▸ **INSTRUCTIONS FOR THE TASK**
Each entry below should be printed exactly as given.

Saved entries:
______________________________

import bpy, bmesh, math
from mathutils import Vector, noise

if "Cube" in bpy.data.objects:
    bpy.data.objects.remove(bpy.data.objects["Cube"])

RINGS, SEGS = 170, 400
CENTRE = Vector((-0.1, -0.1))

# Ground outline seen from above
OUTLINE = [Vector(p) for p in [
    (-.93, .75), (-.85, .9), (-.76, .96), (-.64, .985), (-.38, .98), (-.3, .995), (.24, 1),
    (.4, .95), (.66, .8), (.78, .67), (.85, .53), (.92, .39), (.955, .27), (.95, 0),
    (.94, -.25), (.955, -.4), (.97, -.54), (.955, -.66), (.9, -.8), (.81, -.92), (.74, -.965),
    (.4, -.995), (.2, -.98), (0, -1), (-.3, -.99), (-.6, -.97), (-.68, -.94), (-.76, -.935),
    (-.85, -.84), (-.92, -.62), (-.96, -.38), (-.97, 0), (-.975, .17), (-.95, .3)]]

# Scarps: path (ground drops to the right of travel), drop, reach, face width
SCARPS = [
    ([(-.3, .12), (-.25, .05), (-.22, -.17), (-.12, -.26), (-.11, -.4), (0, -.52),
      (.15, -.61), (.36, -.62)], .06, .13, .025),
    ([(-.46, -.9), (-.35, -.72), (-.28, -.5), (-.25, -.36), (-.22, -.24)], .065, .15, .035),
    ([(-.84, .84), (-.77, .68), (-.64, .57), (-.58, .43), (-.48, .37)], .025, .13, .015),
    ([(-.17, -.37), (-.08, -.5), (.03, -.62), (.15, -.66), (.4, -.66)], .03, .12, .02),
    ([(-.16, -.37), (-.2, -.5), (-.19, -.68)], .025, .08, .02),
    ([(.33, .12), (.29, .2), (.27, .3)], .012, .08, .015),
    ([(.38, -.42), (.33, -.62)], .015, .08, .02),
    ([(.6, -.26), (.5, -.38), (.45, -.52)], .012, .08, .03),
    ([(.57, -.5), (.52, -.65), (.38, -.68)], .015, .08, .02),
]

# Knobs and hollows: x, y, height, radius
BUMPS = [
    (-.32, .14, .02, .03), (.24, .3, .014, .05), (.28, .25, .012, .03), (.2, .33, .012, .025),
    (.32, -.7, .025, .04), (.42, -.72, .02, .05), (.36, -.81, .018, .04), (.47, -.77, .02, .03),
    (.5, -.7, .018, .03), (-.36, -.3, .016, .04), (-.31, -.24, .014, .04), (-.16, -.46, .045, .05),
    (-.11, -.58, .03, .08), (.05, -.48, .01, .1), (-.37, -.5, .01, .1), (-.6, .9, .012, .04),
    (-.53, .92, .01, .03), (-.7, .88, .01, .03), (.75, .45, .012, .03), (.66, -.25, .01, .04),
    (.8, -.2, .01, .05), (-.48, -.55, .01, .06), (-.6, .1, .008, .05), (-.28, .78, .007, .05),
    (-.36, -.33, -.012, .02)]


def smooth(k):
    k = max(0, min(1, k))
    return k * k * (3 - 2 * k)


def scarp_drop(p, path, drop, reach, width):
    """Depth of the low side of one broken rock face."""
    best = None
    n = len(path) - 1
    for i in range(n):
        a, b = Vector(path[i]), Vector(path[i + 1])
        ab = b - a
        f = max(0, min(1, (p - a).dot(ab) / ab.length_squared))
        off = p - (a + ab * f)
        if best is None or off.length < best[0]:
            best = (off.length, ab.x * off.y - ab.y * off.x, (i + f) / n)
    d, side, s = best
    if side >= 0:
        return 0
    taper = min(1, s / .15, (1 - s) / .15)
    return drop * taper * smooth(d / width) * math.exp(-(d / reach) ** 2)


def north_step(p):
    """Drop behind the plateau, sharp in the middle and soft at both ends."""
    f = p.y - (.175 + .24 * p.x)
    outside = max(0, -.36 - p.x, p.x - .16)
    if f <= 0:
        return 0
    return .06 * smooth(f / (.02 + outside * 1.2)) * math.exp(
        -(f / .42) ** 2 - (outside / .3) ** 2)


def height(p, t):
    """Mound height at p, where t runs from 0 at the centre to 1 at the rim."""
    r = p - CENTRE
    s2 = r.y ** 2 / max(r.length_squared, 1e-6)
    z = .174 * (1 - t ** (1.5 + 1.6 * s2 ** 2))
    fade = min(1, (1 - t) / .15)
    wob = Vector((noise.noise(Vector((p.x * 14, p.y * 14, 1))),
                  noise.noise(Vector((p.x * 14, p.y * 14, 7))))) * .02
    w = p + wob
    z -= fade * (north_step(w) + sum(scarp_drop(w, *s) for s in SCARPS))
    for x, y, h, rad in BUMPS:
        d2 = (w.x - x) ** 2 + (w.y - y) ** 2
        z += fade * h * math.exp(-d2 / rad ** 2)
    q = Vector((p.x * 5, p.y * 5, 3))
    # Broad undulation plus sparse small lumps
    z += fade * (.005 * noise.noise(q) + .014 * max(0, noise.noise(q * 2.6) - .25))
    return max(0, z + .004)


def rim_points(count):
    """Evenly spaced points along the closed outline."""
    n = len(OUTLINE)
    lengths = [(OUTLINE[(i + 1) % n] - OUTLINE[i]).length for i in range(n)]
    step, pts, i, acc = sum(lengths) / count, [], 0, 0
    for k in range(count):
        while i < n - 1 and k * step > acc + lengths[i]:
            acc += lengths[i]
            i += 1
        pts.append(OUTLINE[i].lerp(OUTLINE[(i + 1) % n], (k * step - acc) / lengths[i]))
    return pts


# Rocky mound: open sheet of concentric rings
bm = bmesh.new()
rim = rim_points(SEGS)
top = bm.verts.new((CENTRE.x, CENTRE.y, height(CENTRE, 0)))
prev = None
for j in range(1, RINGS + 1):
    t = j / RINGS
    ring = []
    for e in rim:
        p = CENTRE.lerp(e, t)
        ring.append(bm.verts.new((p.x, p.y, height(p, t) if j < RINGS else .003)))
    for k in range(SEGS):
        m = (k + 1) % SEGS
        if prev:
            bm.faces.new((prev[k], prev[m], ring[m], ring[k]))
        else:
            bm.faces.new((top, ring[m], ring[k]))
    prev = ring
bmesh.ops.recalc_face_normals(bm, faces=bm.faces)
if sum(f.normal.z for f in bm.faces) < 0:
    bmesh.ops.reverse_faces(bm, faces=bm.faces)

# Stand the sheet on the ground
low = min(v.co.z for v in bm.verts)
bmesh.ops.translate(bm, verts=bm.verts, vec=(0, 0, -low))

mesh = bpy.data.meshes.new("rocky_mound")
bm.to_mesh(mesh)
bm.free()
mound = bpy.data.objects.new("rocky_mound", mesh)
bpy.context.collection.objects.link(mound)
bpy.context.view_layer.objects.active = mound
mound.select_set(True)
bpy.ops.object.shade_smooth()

______________________________

▸ **OUTPUT FOR THIS TASK**
import bpy, bmesh, math
from mathutils import Vector, noise

if "Cube" in bpy.data.objects:
    bpy.data.objects.remove(bpy.data.objects["Cube"])

RINGS, SEGS = 170, 400
CENTRE = Vector((-0.1, -0.1))

# Ground outline seen from above
OUTLINE = [Vector(p) for p in [
    (-.93, .75), (-.85, .9), (-.76, .96), (-.64, .985), (-.38, .98), (-.3, .995), (.24, 1),
    (.4, .95), (.66, .8), (.78, .67), (.85, .53), (.92, .39), (.955, .27), (.95, 0),
    (.94, -.25), (.955, -.4), (.97, -.54), (.955, -.66), (.9, -.8), (.81, -.92), (.74, -.965),
    (.4, -.995), (.2, -.98), (0, -1), (-.3, -.99), (-.6, -.97), (-.68, -.94), (-.76, -.935),
    (-.85, -.84), (-.92, -.62), (-.96, -.38), (-.97, 0), (-.975, .17), (-.95, .3)]]

# Scarps: path (ground drops to the right of travel), drop, reach, face width
SCARPS = [
    ([(-.3, .12), (-.25, .05), (-.22, -.17), (-.12, -.26), (-.11, -.4), (0, -.52),
      (.15, -.61), (.36, -.62)], .06, .13, .025),
    ([(-.46, -.9), (-.35, -.72), (-.28, -.5), (-.25, -.36), (-.22, -.24)], .065, .15, .035),
    ([(-.84, .84), (-.77, .68), (-.64, .57), (-.58, .43), (-.48, .37)], .025, .13, .015),
    ([(-.17, -.37), (-.08, -.5), (.03, -.62), (.15, -.66), (.4, -.66)], .03, .12, .02),
    ([(-.16, -.37), (-.2, -.5), (-.19, -.68)], .025, .08, .02),
    ([(.33, .12), (.29, .2), (.27, .3)], .012, .08, .015),
    ([(.38, -.42), (.33, -.62)], .015, .08, .02),
    ([(.6, -.26), (.5, -.38), (.45, -.52)], .012, .08, .03),
    ([(.57, -.5), (.52, -.65), (.38, -.68)], .015, .08, .02),
]

# Knobs and hollows: x, y, height, radius
BUMPS = [
    (-.32, .14, .02, .03), (.24, .3, .014, .05), (.28, .25, .012, .03), (.2, .33, .012, .025),
    (.32, -.7, .025, .04), (.42, -.72, .02, .05), (.36, -.81, .018, .04), (.47, -.77, .02, .03),
    (.5, -.7, .018, .03), (-.36, -.3, .016, .04), (-.31, -.24, .014, .04), (-.16, -.46, .045, .05),
    (-.11, -.58, .03, .08), (.05, -.48, .01, .1), (-.37, -.5, .01, .1), (-.6, .9, .012, .04),
    (-.53, .92, .01, .03), (-.7, .88, .01, .03), (.75, .45, .012, .03), (.66, -.25, .01, .04),
    (.8, -.2, .01, .05), (-.48, -.55, .01, .06), (-.6, .1, .008, .05), (-.28, .78, .007, .05),
    (-.36, -.33, -.012, .02)]


def smooth(k):
    k = max(0, min(1, k))
    return k * k * (3 - 2 * k)


def scarp_drop(p, path, drop, reach, width):
    """Depth of the low side of one broken rock face."""
    best = None
    n = len(path) - 1
    for i in range(n):
        a, b = Vector(path[i]), Vector(path[i + 1])
        ab = b - a
        f = max(0, min(1, (p - a).dot(ab) / ab.length_squared))
        off = p - (a + ab * f)
        if best is None or off.length < best[0]:
            best = (off.length, ab.x * off.y - ab.y * off.x, (i + f) / n)
    d, side, s = best
    if side >= 0:
        return 0
    taper = min(1, s / .15, (1 - s) / .15)
    return drop * taper * smooth(d / width) * math.exp(-(d / reach) ** 2)


def north_step(p):
    """Drop behind the plateau, sharp in the middle and soft at both ends."""
    f = p.y - (.175 + .24 * p.x)
    outside = max(0, -.36 - p.x, p.x - .16)
    if f <= 0:
        return 0
    return .06 * smooth(f / (.02 + outside * 1.2)) * math.exp(
        -(f / .42) ** 2 - (outside / .3) ** 2)


def height(p, t):
    """Mound height at p, where t runs from 0 at the centre to 1 at the rim."""
    r = p - CENTRE
    s2 = r.y ** 2 / max(r.length_squared, 1e-6)
    z = .174 * (1 - t ** (1.5 + 1.6 * s2 ** 2))
    fade = min(1, (1 - t) / .15)
    wob = Vector((noise.noise(Vector((p.x * 14, p.y * 14, 1))),
                  noise.noise(Vector((p.x * 14, p.y * 14, 7))))) * .02
    w = p + wob
    z -= fade * (north_step(w) + sum(scarp_drop(w, *s) for s in SCARPS))
    for x, y, h, rad in BUMPS:
        d2 = (w.x - x) ** 2 + (w.y - y) ** 2
        z += fade * h * math.exp(-d2 / rad ** 2)
    q = Vector((p.x * 5, p.y * 5, 3))
    # Broad undulation plus sparse small lumps
    z += fade * (.005 * noise.noise(q) + .014 * max(0, noise.noise(q * 2.6) - .25))
    return max(0, z + .004)


def rim_points(count):
    """Evenly spaced points along the closed outline."""
    n = len(OUTLINE)
    lengths = [(OUTLINE[(i + 1) % n] - OUTLINE[i]).length for i in range(n)]
    step, pts, i, acc = sum(lengths) / count, [], 0, 0
    for k in range(count):
        while i < n - 1 and k * step > acc + lengths[i]:
            acc += lengths[i]
            i += 1
        pts.append(OUTLINE[i].lerp(OUTLINE[(i + 1) % n], (k * step - acc) / lengths[i]))
    return pts


# Rocky mound: open sheet of concentric rings
bm = bmesh.new()
rim = rim_points(SEGS)
top = bm.verts.new((CENTRE.x, CENTRE.y, height(CENTRE, 0)))
prev = None
for j in range(1, RINGS + 1):
    t = j / RINGS
    ring = []
    for e in rim:
        p = CENTRE.lerp(e, t)
        ring.append(bm.verts.new((p.x, p.y, height(p, t) if j < RINGS else .003)))
    for k in range(SEGS):
        m = (k + 1) % SEGS
        if prev:
            bm.faces.new((prev[k], prev[m], ring[m], ring[k]))
        else:
            bm.faces.new((top, ring[m], ring[k]))
    prev = ring
bmesh.ops.recalc_face_normals(bm, faces=bm.faces)
if sum(f.normal.z for f in bm.faces) < 0:
    bmesh.ops.reverse_faces(bm, faces=bm.faces)

# Stand the sheet on the ground
low = min(v.co.z for v in bm.verts)
bmesh.ops.translate(bm, verts=bm.verts, vec=(0, 0, -low))

mesh = bpy.data.meshes.new("rocky_mound")
bm.to_mesh(mesh)
bm.free()
mound = bpy.data.objects.new("rocky_mound", mesh)
bpy.context.collection.objects.link(mound)
bpy.context.view_layer.objects.active = mound
mound.select_set(True)
bpy.ops.object.shade_smooth()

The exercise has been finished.